In my last post I referenced a study by Pew Research that found that most people, especially young people, cannot discern between facts and opinion in the news.
That’s an interesting study but even if we know the facts it doesn’t follow that we know the truth from those facts. Truth, in the deepest sense, is when we not only know the facts but understand their meaning and significance.
The thing about truth is, it’s transformative by nature. We’re never left the same in its revelatory wake. We were given a brain to calculate and analyze, but we were also given a heart (seat of our affections) to perceive transcendent purpose.
If we only know the what but not the why we still haven’t understood truth.
As an aside, if we’re nothing more than unguided, purposeless blobs of matter, enslaved to our DNA, then we’ll probably never know truth because, as atheist John Gray put it, “The human mind serves evolutionary success, not truth.” But Jesus said the truth will make us free (John 8:32). This also implies that not knowing the truth has the opposite effect.
This is probably why we moderns have such difficulty with classic literature.

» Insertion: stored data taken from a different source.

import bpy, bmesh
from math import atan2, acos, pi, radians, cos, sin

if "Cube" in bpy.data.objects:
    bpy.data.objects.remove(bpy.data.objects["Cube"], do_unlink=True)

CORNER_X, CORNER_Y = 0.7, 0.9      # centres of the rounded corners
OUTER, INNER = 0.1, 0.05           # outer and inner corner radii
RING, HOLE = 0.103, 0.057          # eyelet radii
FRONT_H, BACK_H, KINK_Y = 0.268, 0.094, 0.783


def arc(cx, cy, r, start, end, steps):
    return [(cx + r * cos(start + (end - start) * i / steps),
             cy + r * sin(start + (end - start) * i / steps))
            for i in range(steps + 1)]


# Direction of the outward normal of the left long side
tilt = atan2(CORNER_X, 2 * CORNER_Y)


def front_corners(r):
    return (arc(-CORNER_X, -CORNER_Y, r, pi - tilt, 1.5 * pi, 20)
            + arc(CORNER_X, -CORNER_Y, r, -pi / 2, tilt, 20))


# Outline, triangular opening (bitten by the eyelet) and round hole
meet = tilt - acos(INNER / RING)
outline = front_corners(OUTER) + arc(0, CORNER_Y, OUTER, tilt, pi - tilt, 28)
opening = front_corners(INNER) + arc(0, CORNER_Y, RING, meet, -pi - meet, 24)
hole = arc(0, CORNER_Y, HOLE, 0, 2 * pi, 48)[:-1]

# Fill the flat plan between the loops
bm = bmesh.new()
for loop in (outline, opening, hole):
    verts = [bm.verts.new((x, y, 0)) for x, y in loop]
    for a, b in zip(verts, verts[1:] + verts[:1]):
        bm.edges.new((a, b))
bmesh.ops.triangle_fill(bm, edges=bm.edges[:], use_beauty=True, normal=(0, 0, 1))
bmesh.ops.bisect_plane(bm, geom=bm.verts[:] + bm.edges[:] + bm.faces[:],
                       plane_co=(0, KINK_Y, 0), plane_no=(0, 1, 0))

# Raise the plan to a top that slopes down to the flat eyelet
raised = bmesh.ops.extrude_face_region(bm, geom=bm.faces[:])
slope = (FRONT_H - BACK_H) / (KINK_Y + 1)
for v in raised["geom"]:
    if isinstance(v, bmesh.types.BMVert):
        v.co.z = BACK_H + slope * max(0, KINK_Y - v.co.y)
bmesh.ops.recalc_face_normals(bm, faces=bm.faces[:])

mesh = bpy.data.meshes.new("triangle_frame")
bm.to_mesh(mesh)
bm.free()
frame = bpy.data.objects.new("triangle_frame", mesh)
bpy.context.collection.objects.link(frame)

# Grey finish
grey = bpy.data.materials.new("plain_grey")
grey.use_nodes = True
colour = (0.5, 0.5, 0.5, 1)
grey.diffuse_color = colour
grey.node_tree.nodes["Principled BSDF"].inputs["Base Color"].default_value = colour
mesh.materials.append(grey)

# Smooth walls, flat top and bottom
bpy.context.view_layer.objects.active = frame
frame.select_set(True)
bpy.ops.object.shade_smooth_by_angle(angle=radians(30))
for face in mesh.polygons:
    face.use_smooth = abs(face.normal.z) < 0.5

We read it with our woodenly literal minds, thinking we understand what we’ve read but have we not missed the proverbial forest for the trees—the beauty and wonder, the poetic and symbolic—all pointing to something much deeper and more profound than grammatically parsing words printed on a page?
We make judgments without knowledge. And like the textual critics, we meticulously analyze and categorize the text but we never seem to bother to understand what it’s saying to us. This is especially true when reading ancient texts like Scripture…but that’s another subject for another time.
In his book, The Abolition of Man, C.S. Lewis had some similar things to say about how we moderns have “cut out our own souls” by trading these emotive and experiential wonders of life for cold reason and wooden literalism. The latter we call truth, the former we reject and debunk without even bothering to plumb its transformative depths.
In the first chapter, Lewis refers to two schoolmasters, Gaius and Titius, who are teaching literature; their textbook he calls the “Green Book.” Both the names and book title are fictitious but Lewis assures us that both the authors and book are very real.
His issue is with the implications of what is actually being taught to these students, not necessarily what Gaius and Titius may have intended. For instance, one of those implications is that value statements that express feelings are unimportant. For instance, they make the following statement to their students:
“We appear to be saying something very important about something: and actually we are only saying something about our own feelings.”
But with all this debunking Lewis makes this point:
“Gaius and Titius, while teaching him nothing about letters, have cut out of his soul, long before he is old enough to choose, the possibility of having certain experiences which thinkers of more authority than they have held to be generous, fruitful, and humane.”
I agree with Lewis. This is where I think we’ve lost the plot. While we’ve gorged ourselves with information we find ourselves famished in really knowing anything meaningful at all. Not only do we have problems discerning facts from opinions, but even when we get the facts we’re not able to perceive what the facts mean to us.
Anyway, here’s a video taken from chapter one titled, “Men Without Chests.” Lewis elucidates this much more eloquently than I can describe. It’s worth watching and, more importantly, understanding.